When I was in university, I skipped class to go to the Royal Winter Fair. Arriving back at school for a late-afternoon tutiorial, I sat in the room thinking "what's that smell?!" It was me--the barnyard odour had seeped into my sweater and there was fresh manure on my shoes. I didn't mind. These are the sorts of things you should take home from an agricultural fair.
A few days ago, I returned home from the Royal Winter Fair with a bag full of sanitized, processed, packaged goodies (cheese crackers, skin cream, birch syrup), and zero in the way of animal smells--unless you count the dwarf-goat slobber on my palm, from the petting zoo.
The Royal is now, pretty much, a marketplace of fudge and funnel cakes, where you're hard pressed to find Ontario's agricultural bounty. Sad.

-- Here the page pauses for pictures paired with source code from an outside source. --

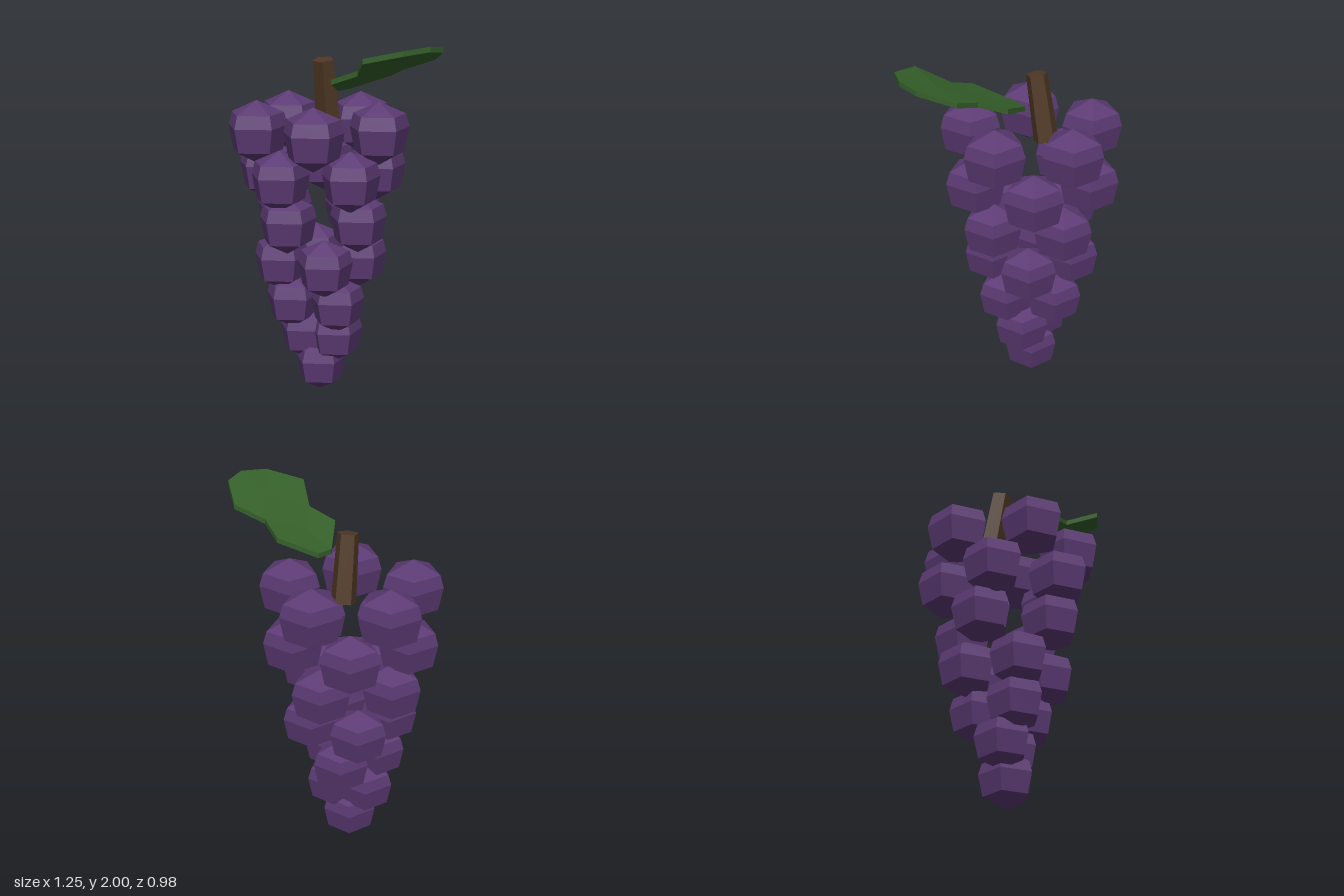
import * as THREE from 'three';

const flat = (color) => new THREE.MeshStandardMaterial({ color, flatShading: true });
const AXIS_X = -0.14;

// One row per tier: base height, berry radius, ring radius, berry count, start angle (degrees)
const TIERS = [
  [1.315, 0.17, 0.347, 5, 0],
  [1.08, 0.165, 0.322, 5, 36],
  [0.84, 0.162, 0.27, 4, 17],
  [0.597, 0.158, 0.218, 4, 60],
  [0.375, 0.155, 0.155, 3, 30],
  [0.18, 0.153, 0.093, 2, 0],
  [0.005, 0.15, 0, 1, 0],
];

// Five-sided faceted berry of unit radius, standing on its tip
function berryGeometry() {
  const profile = [[0, 0], [0.84, 0.42], [1, 1.2], [0.88, 1.62], [0, 2.03]]
    .map(([r, y]) => new THREE.Vector2(r, y));
  return new THREE.LatheGeometry(profile, 5, -Math.PI / 2);
}

// Leaf blade: two folded lobes with a thin rim
function leafGeometry() {
  const outline = [
    [0.02, 1.74, -0.064], [0.235, 1.815, -0.107], [0.345, 1.865, 0],
    [0.52, 1.925, 0.003], [0.624, 1.985, 0.174], [0.6, 2.0, 0.3],
    [0.497, 1.985, 0.413], [0.29, 1.94, 0.443], [0.195, 1.855, 0.278],
    [0.04, 1.8, 0.258], [-0.02, 1.735, 0.027],
  ];
  const n = outline.length;
  const inner = n, outer = n + 1;
  const top = [...outline, [0.14, 1.8, 0.09], [0.42, 1.93, 0.2]];
  const count = top.length;
  const thickness = 0.028;
  const points = [...top, ...top.map(([x, y, z]) => [x, y - thickness, z])];

  const faces = [[inner, outer, 2], [inner, 8, outer]];
  for (let i = 0; i < n; i++) {
    faces.push([i >= 2 && i < 8 ? outer : inner, (i + 1) % n, i]);
  }
  const index = [];
  for (const [a, b, c] of faces) {
    index.push(a, b, c, a + count, c + count, b + count);
  }
  for (let i = 0; i < n; i++) {
    const j = (i + 1) % n;
    index.push(i, j, j + count, i, j + count, i + count);
  }
  const geometry = new THREE.BufferGeometry();
  geometry.setAttribute('position', new THREE.Float32BufferAttribute(points.flat(), 3));
  geometry.setIndex(index);
  geometry.computeVertexNormals();
  return geometry;
}

export function createModel() {
  const model = new THREE.Group();
  model.name = 'grapeBunch';

  // Berries, in rings that narrow towards the bottom
  const berries = new THREE.Group();
  berries.name = 'berries';
  const geometry = berryGeometry();
  const skin = flat(0x5c3a74);
  for (const [y, size, ring, count, start] of TIERS) {
    for (let i = 0; i < count; i++) {
      const angle = THREE.MathUtils.degToRad(start) + (i * 2 * Math.PI) / count;
      const berry = new THREE.Mesh(geometry, skin);
      berry.name = 'berry';
      berry.scale.setScalar(size);
      berry.position.set(AXIS_X + ring * Math.cos(angle), y, ring * Math.sin(angle));
      berries.add(berry);
    }
  }
  model.add(berries);

  // Stem, leaning forward at the top
  const bottom = new THREE.Vector3(-0.13, 1.5, -0.1);
  const tip = new THREE.Vector3(-0.132, 1.865, -0.035);
  const direction = tip.clone().sub(bottom);
  const stem = new THREE.Mesh(
    new THREE.CylinderGeometry(0.06, 0.07, direction.length(), 5, 1, false, 0.3),
    flat(0x4f3824),
  );
  stem.name = 'stem';
  stem.position.copy(bottom).add(tip).multiplyScalar(0.5);
  stem.quaternion.setFromUnitVectors(new THREE.Vector3(0, 1, 0), direction.normalize());
  model.add(stem);

  // Leaf
  const leaf = new THREE.Mesh(leafGeometry(), flat(0x35602a));
  leaf.name = 'leaf';
  model.add(leaf);

  return model;
}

But I did delight in the poultry, once I managed to look past the display of chickens dyed baby blue, pink and yellow (yes, I'm serious). I met a farmer who raises Chantecler chickens (a uniquely Canadian, heritage breed on the Slow Food Ark of Taste) and I plan to contact him in the spring to get a couple of hens. So all was not lost in this outing to the fair, but something significant has certainly been lost if the smell of french-fry grease in the Royal's food court overpowers the smell of soil and barn.